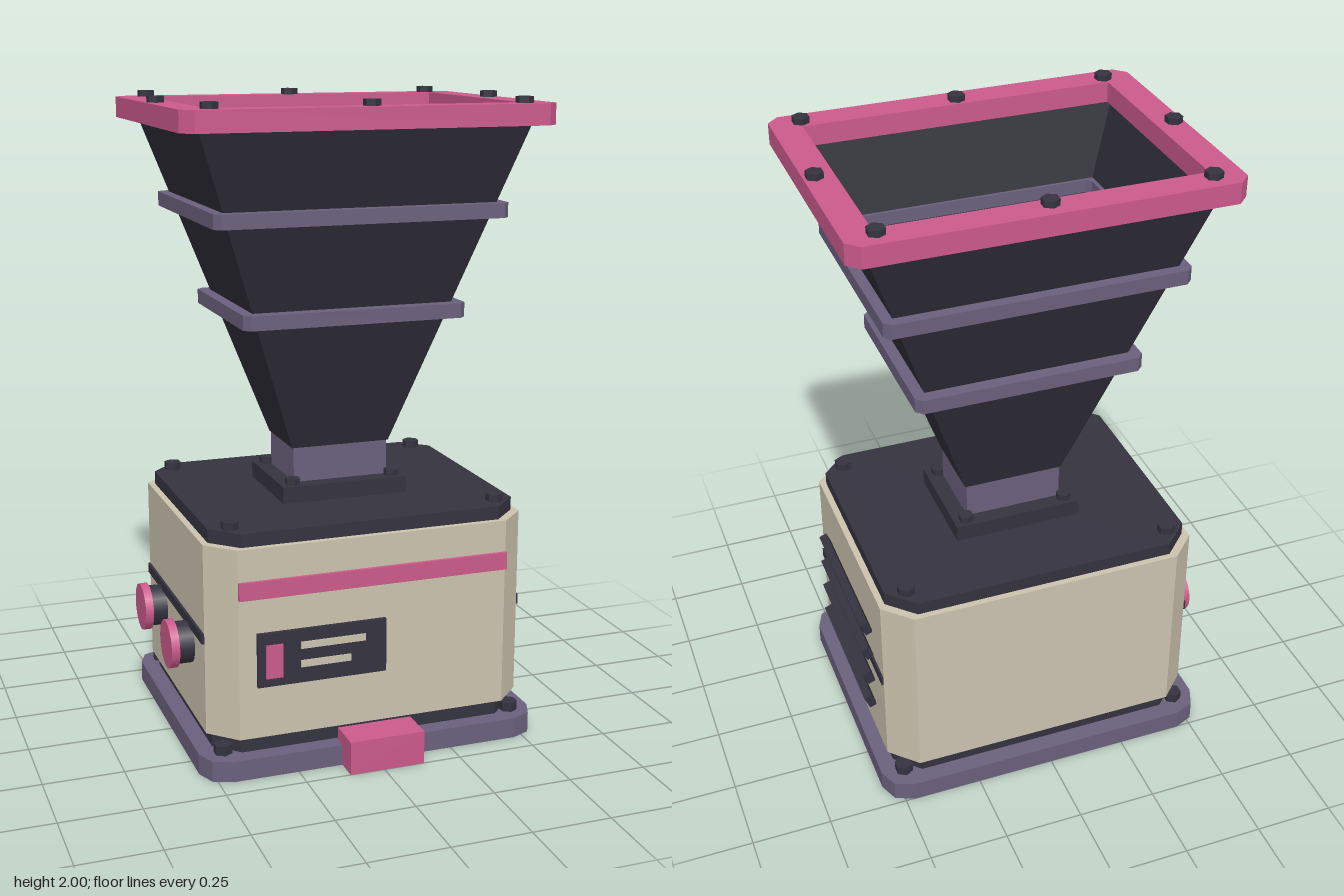
import * as THREE from 'three';

const mat = (name, color, side = THREE.FrontSide) => {
  const m = new THREE.MeshStandardMaterial({ color, side });
  m.name = name;
  return m;
};

// Rectangle outline with cut corners; segs = facets per corner
function outline(path, w, d, r, segs) {
  const corners = [[1, 1], [-1, 1], [-1, -1], [1, -1]];
  const pts = [];
  corners.forEach(([sx, sy], i) => {
    if (!r) { pts.push(new THREE.Vector2(sx * w / 2, sy * d / 2)); return; }
    for (let k = 0; k <= segs; k++) {
      const a = (i + k / segs) * Math.PI / 2;
      pts.push(new THREE.Vector2(sx * (w / 2 - r) + r * Math.cos(a), sy * (d / 2 - r) + r * Math.sin(a)));
    }
  });
  return path.setFromPoints(pts);
}

export function createModel() {
  const root = new THREE.Group();
  root.name = 'hopperMachine';
  const CX = 0.007, CZ = -0.037;

  const pink = mat('pink', 0xcb5a8b);
  const cream = mat('cream', 0xcbc2ae);
  const purple = mat('purple', 0x6a607c);
  const dark = mat('darkTrim', 0x34333f);
  const shell = mat('hopperShell', 0x2e2d37, THREE.DoubleSide);
  const navy = mat('navy', 0x222f49);

  const add = (name, geo, material, x, y, z, parent = root) => {
    const m = new THREE.Mesh(geo, material);
    m.name = name;
    m.position.set(x, y, z);
    parent.add(m);
    return m;
  };

  // Horizontal plate from y0 to y1, optionally with a hole
  const plate = (name, material, w, d, y0, y1, r = 0, segs = 1, hole = null) => {
    const s = outline(new THREE.Shape(), w, d, r, segs);
    if (hole) s.holes.push(outline(new THREE.Path(), hole[0], hole[1], hole[2] || 0, 1));
    const g = new THREE.ExtrudeGeometry(s, { depth: y1 - y0, bevelEnabled: false });
    g.rotateX(-Math.PI / 2);
    return add(name, g, material, CX, y0, CZ);
  };

  // Box given by its extents
  const box = (name, material, x0, x1, y0, y1, z0, z1) =>
    add(name, new THREE.BoxGeometry(x1 - x0, y1 - y0, z1 - z0), material,
      (x0 + x1) / 2, (y0 + y1) / 2, (z0 + z1) / 2);

  // Hexagonal bolt heads
  const bolts = (name, material, r, h, y, spots) => {
    const group = new THREE.Group();
    group.name = name;
    const g = new THREE.CylinderGeometry(r, r, h, 6).toNonIndexed();
    g.computeVertexNormals();
    spots.forEach(([x, z]) => add('bolt', g, material, CX + x, y + h / 2, CZ + z, group));
    root.add(group);
  };
  const four = (x, z) => [[x, z], [-x, z], [x, -z], [-x, -z]];

  // Base, body and lid
  plate('basePlate', purple, 1.095, 0.93, 0, 0.065, 0.085, 2);
  plate('lowerGasket', dark, 0.99, 0.82, 0.065, 0.115, 0.075);
  plate('body', cream, 1.03, 0.86, 0.115, 0.715, 0.083);
  plate('lid', dark, 0.99, 0.82, 0.715, 0.757, 0.08);
  bolts('baseBolts', dark, 0.029, 0.03, 0.065, four(0.475, 0.39));
  bolts('lidBolts', dark, 0.028, 0.024, 0.757, four(0.43, 0.345));

  // Neck
  plate('neckFlange', dark, 0.41, 0.335, 0.757, 0.81);
  bolts('neckBolts', dark, 0.024, 0.02, 0.81, four(0.165, 0.135));
  plate('neck', purple, 0.31, 0.235, 0.81, 0.92);
  plate('throat', navy, 0.24, 0.17, 0.92, 0.926);

  // Hopper: thin four-sided funnel, open at both ends
  const ring = (hw, hd, y) => [[hw, y, hd], [hw, y, -hd], [-hw, y, -hd], [-hw, y, hd]];
  const lo = ring(0.16, 0.118, 0.92), hi = ring(0.51, 0.373, 1.92);
  const pos = [];
  for (let i = 0; i < 4; i++) {
    const j = (i + 1) % 4;
    pos.push(...lo[i], ...lo[j], ...hi[j], ...lo[i], ...hi[j], ...hi[i]);
  }
  const funnel = new THREE.BufferGeometry();
  funnel.setAttribute('position', new THREE.Float32BufferAttribute(pos, 3));
  funnel.computeVertexNormals();
  add('hopper', funnel, shell, CX, 0, CZ);

  // Collars around the hopper and the top rim
  plate('lowerCollar', purple, 0.71, 0.55, 1.33, 1.375, 0.02, 1, [0.616, 0.45, 0.015]);
  plate('upperCollar', purple, 0.92, 0.695, 1.64, 1.685, 0.02, 1, [0.83, 0.605, 0.015]);
  plate('rim', pink, 1.145, 0.873, 1.917, 1.981, 0.036, 1, [0.965, 0.69]);
  bolts('rimBolts', dark, 0.027, 0.02, 1.98,
    [...four(0.48, 0.378), [0, 0.378], [0, -0.378], [0.54, 0], [-0.54, 0]]);

  // Front details
  box('frontStripe', pink, -0.425, 0.44, 0.56, 0.615, 0.39, 0.405);
  box('controlPanel', dark, -0.37, 0.04, 0.28, 0.45, 0.39, 0.405);
  box('indicator', pink, -0.345, -0.292, 0.307, 0.413, 0.404, 0.41);
  box('panelLineLong', cream, -0.235, -0.028, 0.389, 0.411, 0.404, 0.409);
  box('panelLineShort', cream, -0.235, -0.075, 0.33, 0.352, 0.404, 0.409);
  box('frontLatch', pink, -0.11, 0.13, 0, 0.105, 0.385, 0.5);

  // Side bands and tilted louvres
  box('leftBand', dark, 0.51, 0.528, 0.403, 0.435, -0.38, 0.31);
  box('rightBand', dark, -0.516, -0.5, 0.403, 0.435, -0.38, 0.31);
  [0.245, 0.348, 0.45, 0.552].forEach((y) => {
    const l = add('louvre', new THREE.BoxGeometry(0.026, 0.046, 0.48), dark, 0.539, y, -0.035);
    l.rotation.z = -0.4;
  });

  // Knobs on the right side
  [-0.21, 0.132].forEach((z) => {
    const stem = add('knobStem', new THREE.CylinderGeometry(0.066, 0.066, 0.06, 20), dark, -0.53, 0.347, z);
    const cap = add('knobCap', new THREE.CylinderGeometry(0.076, 0.076, 0.026, 20), pink, -0.57, 0.347, z);
    stem.rotation.z = cap.rotation.z = Math.PI / 2;
  });

  return root;
}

........

» Exercise instructions
Retype the whole listing. Keep every word exact but include no pictures.

» Final answer
import * as THREE from 'three';

const mat = (name, color, side = THREE.FrontSide) => {
  const m = new THREE.MeshStandardMaterial({ color, side });
  m.name = name;
  return m;
};

// Rectangle outline with cut corners; segs = facets per corner
function outline(path, w, d, r, segs) {
  const corners = [[1, 1], [-1, 1], [-1, -1], [1, -1]];
  const pts = [];
  corners.forEach(([sx, sy], i) => {
    if (!r) { pts.push(new THREE.Vector2(sx * w / 2, sy * d / 2)); return; }
    for (let k = 0; k <= segs; k++) {
      const a = (i + k / segs) * Math.PI / 2;
      pts.push(new THREE.Vector2(sx * (w / 2 - r) + r * Math.cos(a), sy * (d / 2 - r) + r * Math.sin(a)));
    }
  });
  return path.setFromPoints(pts);
}

export function createModel() {
  const root = new THREE.Group();
  root.name = 'hopperMachine';
  const CX = 0.007, CZ = -0.037;

  const pink = mat('pink', 0xcb5a8b);
  const cream = mat('cream', 0xcbc2ae);
  const purple = mat('purple', 0x6a607c);
  const dark = mat('darkTrim', 0x34333f);
  const shell = mat('hopperShell', 0x2e2d37, THREE.DoubleSide);
  const navy = mat('navy', 0x222f49);

  const add = (name, geo, material, x, y, z, parent = root) => {
    const m = new THREE.Mesh(geo, material);
    m.name = name;
    m.position.set(x, y, z);
    parent.add(m);
    return m;
  };

  // Horizontal plate from y0 to y1, optionally with a hole
  const plate = (name, material, w, d, y0, y1, r = 0, segs = 1, hole = null) => {
    const s = outline(new THREE.Shape(), w, d, r, segs);
    if (hole) s.holes.push(outline(new THREE.Path(), hole[0], hole[1], hole[2] || 0, 1));
    const g = new THREE.ExtrudeGeometry(s, { depth: y1 - y0, bevelEnabled: false });
    g.rotateX(-Math.PI / 2);
    return add(name, g, material, CX, y0, CZ);
  };

  // Box given by its extents
  const box = (name, material, x0, x1, y0, y1, z0, z1) =>
    add(name, new THREE.BoxGeometry(x1 - x0, y1 - y0, z1 - z0), material,
      (x0 + x1) / 2, (y0 + y1) / 2, (z0 + z1) / 2);

  // Hexagonal bolt heads
  const bolts = (name, material, r, h, y, spots) => {
    const group = new THREE.Group();
    group.name = name;
    const g = new THREE.CylinderGeometry(r, r, h, 6).toNonIndexed();
    g.computeVertexNormals();
    spots.forEach(([x, z]) => add('bolt', g, material, CX + x, y + h / 2, CZ + z, group));
    root.add(group);
  };
  const four = (x, z) => [[x, z], [-x, z], [x, -z], [-x, -z]];

  // Base, body and lid
  plate('basePlate', purple, 1.095, 0.93, 0, 0.065, 0.085, 2);
  plate('lowerGasket', dark, 0.99, 0.82, 0.065, 0.115, 0.075);
  plate('body', cream, 1.03, 0.86, 0.115, 0.715, 0.083);
  plate('lid', dark, 0.99, 0.82, 0.715, 0.757, 0.08);
  bolts('baseBolts', dark, 0.029, 0.03, 0.065, four(0.475, 0.39));
  bolts('lidBolts', dark, 0.028, 0.024, 0.757, four(0.43, 0.345));

  // Neck
  plate('neckFlange', dark, 0.41, 0.335, 0.757, 0.81);
  bolts('neckBolts', dark, 0.024, 0.02, 0.81, four(0.165, 0.135));
  plate('neck', purple, 0.31, 0.235, 0.81, 0.92);
  plate('throat', navy, 0.24, 0.17, 0.92, 0.926);

  // Hopper: thin four-sided funnel, open at both ends
  const ring = (hw, hd, y) => [[hw, y, hd], [hw, y, -hd], [-hw, y, -hd], [-hw, y, hd]];
  const lo = ring(0.16, 0.118, 0.92), hi = ring(0.51, 0.373, 1.92);
  const pos = [];
  for (let i = 0; i < 4; i++) {
    const j = (i + 1) % 4;
    pos.push(...lo[i], ...lo[j], ...hi[j], ...lo[i], ...hi[j], ...hi[i]);
  }
  const funnel = new THREE.BufferGeometry();
  funnel.setAttribute('position', new THREE.Float32BufferAttribute(pos, 3));
  funnel.computeVertexNormals();
  add('hopper', funnel, shell, CX, 0, CZ);

  // Collars around the hopper and the top rim
  plate('lowerCollar', purple, 0.71, 0.55, 1.33, 1.375, 0.02, 1, [0.616, 0.45, 0.015]);
  plate('upperCollar', purple, 0.92, 0.695, 1.64, 1.685, 0.02, 1, [0.83, 0.605, 0.015]);
  plate('rim', pink, 1.145, 0.873, 1.917, 1.981, 0.036, 1, [0.965, 0.69]);
  bolts('rimBolts', dark, 0.027, 0.02, 1.98,
    [...four(0.48, 0.378), [0, 0.378], [0, -0.378], [0.54, 0], [-0.54, 0]]);

  // Front details
  box('frontStripe', pink, -0.425, 0.44, 0.56, 0.615, 0.39, 0.405);
  box('controlPanel', dark, -0.37, 0.04, 0.28, 0.45, 0.39, 0.405);
  box('indicator', pink, -0.345, -0.292, 0.307, 0.413, 0.404, 0.41);
  box('panelLineLong', cream, -0.235, -0.028, 0.389, 0.411, 0.404, 0.409);
  box('panelLineShort', cream, -0.235, -0.075, 0.33, 0.352, 0.404, 0.409);
  box('frontLatch', pink, -0.11, 0.13, 0, 0.105, 0.385, 0.5);

  // Side bands and tilted louvres
  box('leftBand', dark, 0.51, 0.528, 0.403, 0.435, -0.38, 0.31);
  box('rightBand', dark, -0.516, -0.5, 0.403, 0.435, -0.38, 0.31);
  [0.245, 0.348, 0.45, 0.552].forEach((y) => {
    const l = add('louvre', new THREE.BoxGeometry(0.026, 0.046, 0.48), dark, 0.539, y, -0.035);
    l.rotation.z = -0.4;
  });

  // Knobs on the right side
  [-0.21, 0.132].forEach((z) => {
    const stem = add('knobStem', new THREE.CylinderGeometry(0.066, 0.066, 0.06, 20), dark, -0.53, 0.347, z);
    const cap = add('knobCap', new THREE.CylinderGeometry(0.076, 0.076, 0.026, 20), pink, -0.57, 0.347, z);
    stem.rotation.z = cap.rotation.z = Math.PI / 2;
  });

  return root;
}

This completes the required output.